To give an example, we are currently in the mist of a large-scale project (#COVIDUnder19) that aims to analyse the impact of COVID on children’s lives and children’s rights globally. A survey was developed between a small group of children’s rights experts and 270 children from 26 different countries. This children’s advisory group was structural to defining the priorities that the survey should explore, the objectives to be achieved, and, later on, their were active contributors in analyzing the data that came from the more than 26.000 responses, and in interpreting the information in a way that could lead to normative guidelines for the priority issues for children during the pandemic, and how to address them.
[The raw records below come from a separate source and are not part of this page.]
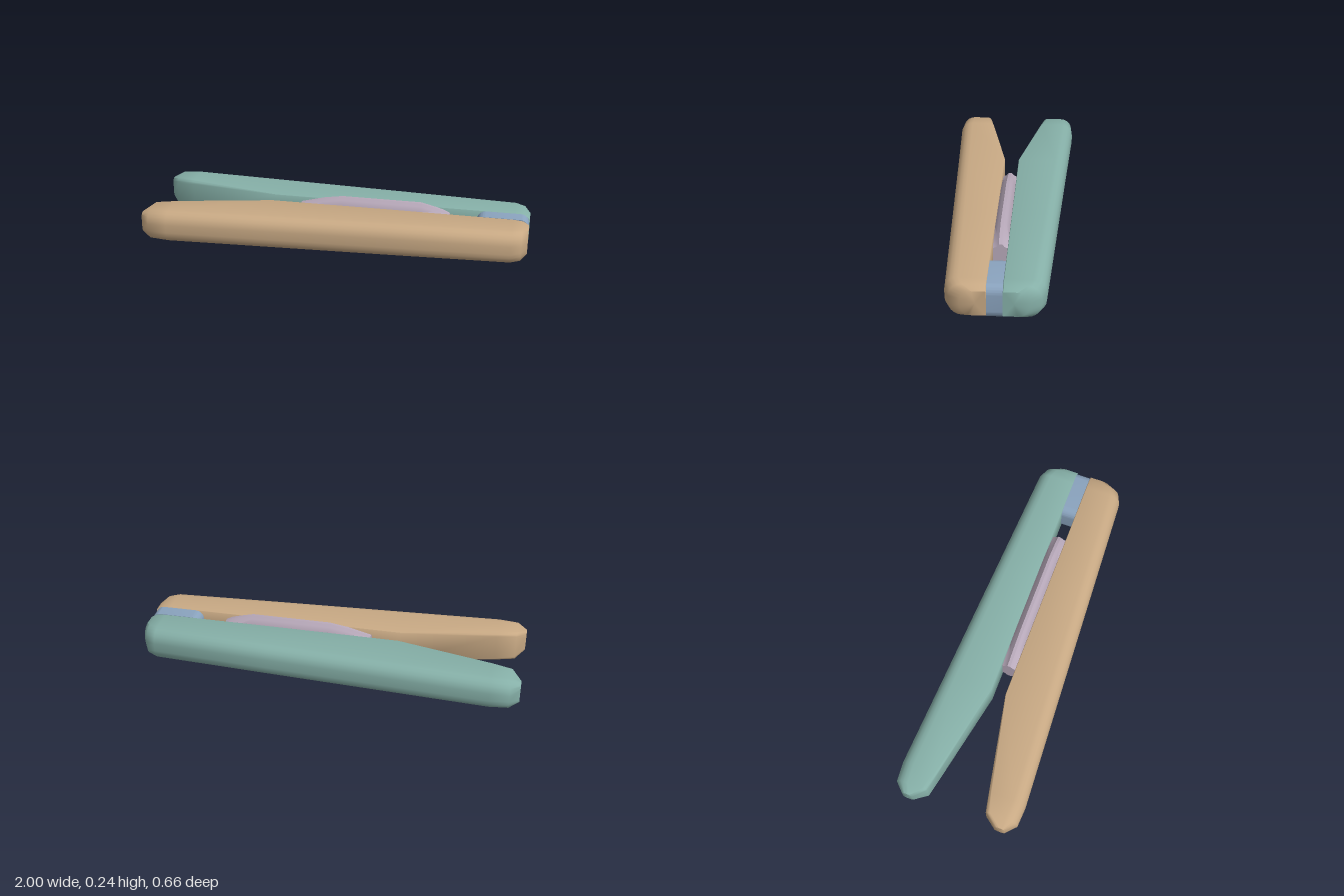
import * as THREE from 'three';
import { toCreasedNormals } from 'three/addons/utils/BufferGeometryUtils.js';

const MID = 0.123; // height of the centre line

// Skin a list of rings [x, [[z, y], ...]] running along x, closed at both ends.
function loft(rings, crease) {
  const n = rings[0][1].length;
  const pos = [], idx = [];
  for (const [x, pts] of rings) for (const [z, y] of pts) pos.push(x, y, z);
  for (let r = 0; r < rings.length - 1; r++) {
    for (let i = 0; i < n; i++) {
      const j = (i + 1) % n;
      const a = r * n + i, b = r * n + j, c = a + n, d = b + n;
      idx.push(a, b, c, b, d, c);
    }
  }
  [0, rings.length - 1].forEach((r, end) => {
    const [x, pts] = rings[r];
    const centre = pos.length / 3;
    pos.push(x, MID, pts.reduce((s, p) => s + p[0], 0) / n);
    for (let i = 0; i < n; i++) {
      const a = r * n + i, b = r * n + (i + 1) % n;
      if (end) idx.push(centre, a, b);
      else idx.push(centre, b, a);
    }
  });
  const g = new THREE.BufferGeometry();
  g.setAttribute('position', new THREE.Float32BufferAttribute(pos, 3));
  g.setIndex(idx);
  return toCreasedNormals(g, crease);
}

// Rounded section of an arm: soft outer corners, tighter inner corners.
function armSection(zi, zo, h, inner, side) {
  const outer = Math.min(0.065, (zo - zi) * 0.45);
  const corners = [
    [zi + inner, h - inner, inner, Math.PI],
    [zo - outer, h - outer, outer, Math.PI / 2],
    [zo - outer, -h + outer, outer, 0],
    [zi + inner, -h + inner, inner, -Math.PI / 2],
  ];
  const pts = [];
  for (const [cz, cy, r, start] of corners) {
    for (let k = 0; k <= 5; k++) {
      const a = start - (k / 5) * Math.PI / 2;
      pts.push([side * (cz + r * Math.cos(a)), MID + cy + r * Math.sin(a)]);
    }
  }
  return side < 0 ? pts.reverse() : pts;
}

// x, inner z, outer z, half height, inner corner radius
const ARM = [
  [-1, 0.22, 0.275, 0.055, 0.02],
  [-0.95, 0.157, 0.325, 0.082, 0.025],
  [-0.85, 0.137, 0.331, 0.086, 0.02],
  [-0.35, 0.038, 0.303, 0.087, 0.004],
  [0.3, 0.038, 0.268, 0.088, 0.004],
  [0.92, 0.038, 0.235, 0.087, 0.004],
  [0.97, 0.038, 0.214, 0.082, 0.004],
  [1, 0.038, 0.16, 0.064, 0.004],
];

// x, half height of the ridge
const PAD = [
  [-0.2, 0.075], [-0.13, 0.093], [-0.08, 0.106], [0.02, 0.122],
  [0.44, 0.122], [0.52, 0.102], [0.56, 0.09], [0.59, 0.075],
];

function padSection(h) {
  const w = 0.037, s = h - Math.min(0.036, h * 0.3);
  const top = [[-w, s], [-0.02, h - 0.014], [-0.008, h], [0.008, h], [0.02, h - 0.014], [w, s]];
  const bottom = top.map(([z, y]) => [-z, -y]);
  return [...top, ...bottom].map(([z, y]) => [z, MID + y]);
}

function hingeGeometry() {
  const x0 = 0.73, x1 = 0.998, y0 = 0.036, y1 = 0.21, r = 0.045;
  const s = new THREE.Shape();
  s.absarc(x1 - r, y0 + r, r, -Math.PI / 2, 0);
  s.absarc(x1 - r, y1 - r, r, 0, Math.PI / 2);
  s.absarc(x0 + r, y1 - r, r, Math.PI / 2, Math.PI);
  s.absarc(x0 + r, y0 + r, r, Math.PI, Math.PI * 1.5);
  const g = new THREE.ExtrudeGeometry(s, { depth: 0.076, bevelEnabled: false, curveSegments: 6 });
  g.translate(0, 0, -0.038);
  return toCreasedNormals(g, 0.7);
}

export function createModel() {
  const material = (name, color) => {
    const m = new THREE.MeshStandardMaterial({ color });
    m.name = name;
    return m;
  };
  const group = new THREE.Group();
  group.name = 'clip';
  const add = (name, geometry, mat) => {
    const mesh = new THREE.Mesh(geometry, mat);
    mesh.name = name;
    group.add(mesh);
  };

  // Two mirrored arms that spread apart towards -x
  const arm = (side) =>
    loft(ARM.map(([x, zi, zo, h, r]) => [x, armSection(zi, zo, h, r, side)]), 0.9);
  add('frontArm', arm(1), material('tan', 0xc8a984));
  add('backArm', arm(-1), material('seaGreen', 0x86b0a8));

  // Ridged pad held between the arms
  add('middlePad', loft(PAD.map(([x, h]) => [x, padSection(h)]), 0.8), material('mauve', 0xb8a9ba));

  // Rounded block joining the arms at the closed end
  add('hingeBlock', hingeGeometry(), material('slateBlue', 0x8aa3be));
  return group;
}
My experience contributing to this project showed me that, as a researcher, I could gain invaluable insights from children’s views, opinions and claims, not only on the issue under scrutiny (life during COVID), but, most importantly, on the research process itself. The advisory group not only proposed priorities which the children’s rights experts hadn’t thought about, they also showed that their epistemic standpoint allowed them to interpret the data, and propose normative guidelines that we had not taken into consideration when discussing the data among ourselves.
Engaging with our subjects of research throughout the whole research process surely makes the research job a bit harder, but I believe it is worth the while. It is an especially valuable process as it forces us to do something that we are not particularly good at: listening rather than talking. As Jo Wolff said in his above-mentioned interview:
The first thing philosophers have to do is learn to listen rather than talk. Many of us have grown up thinking we have this special capacity for thought, and some philosophers even think that they are personally the smartest person they’ve ever met and they have nothing to learn from anyone else. But the thing I’ve learned is that our talents are much more limited. It may be that things that go down well in philosophical circles don’t always go down so well outside. And people outside philosophy, if they’ve been working in a policy area, will have very nuanced views, very often philosophically sophisticated views. They might not be fantastic in expressing them, but they very often do have things to teach us even about philosophy. So that’s the first thing, be open.
NOTE: I’ve consciously only provided links to sources which are accessible to everyone: either open-access papers, or public sources. I’ve thus omitted all sources which are only accessible to the academic community (such as paywalled academic publishers). This is done in order to ensure that everyone can follow the debate.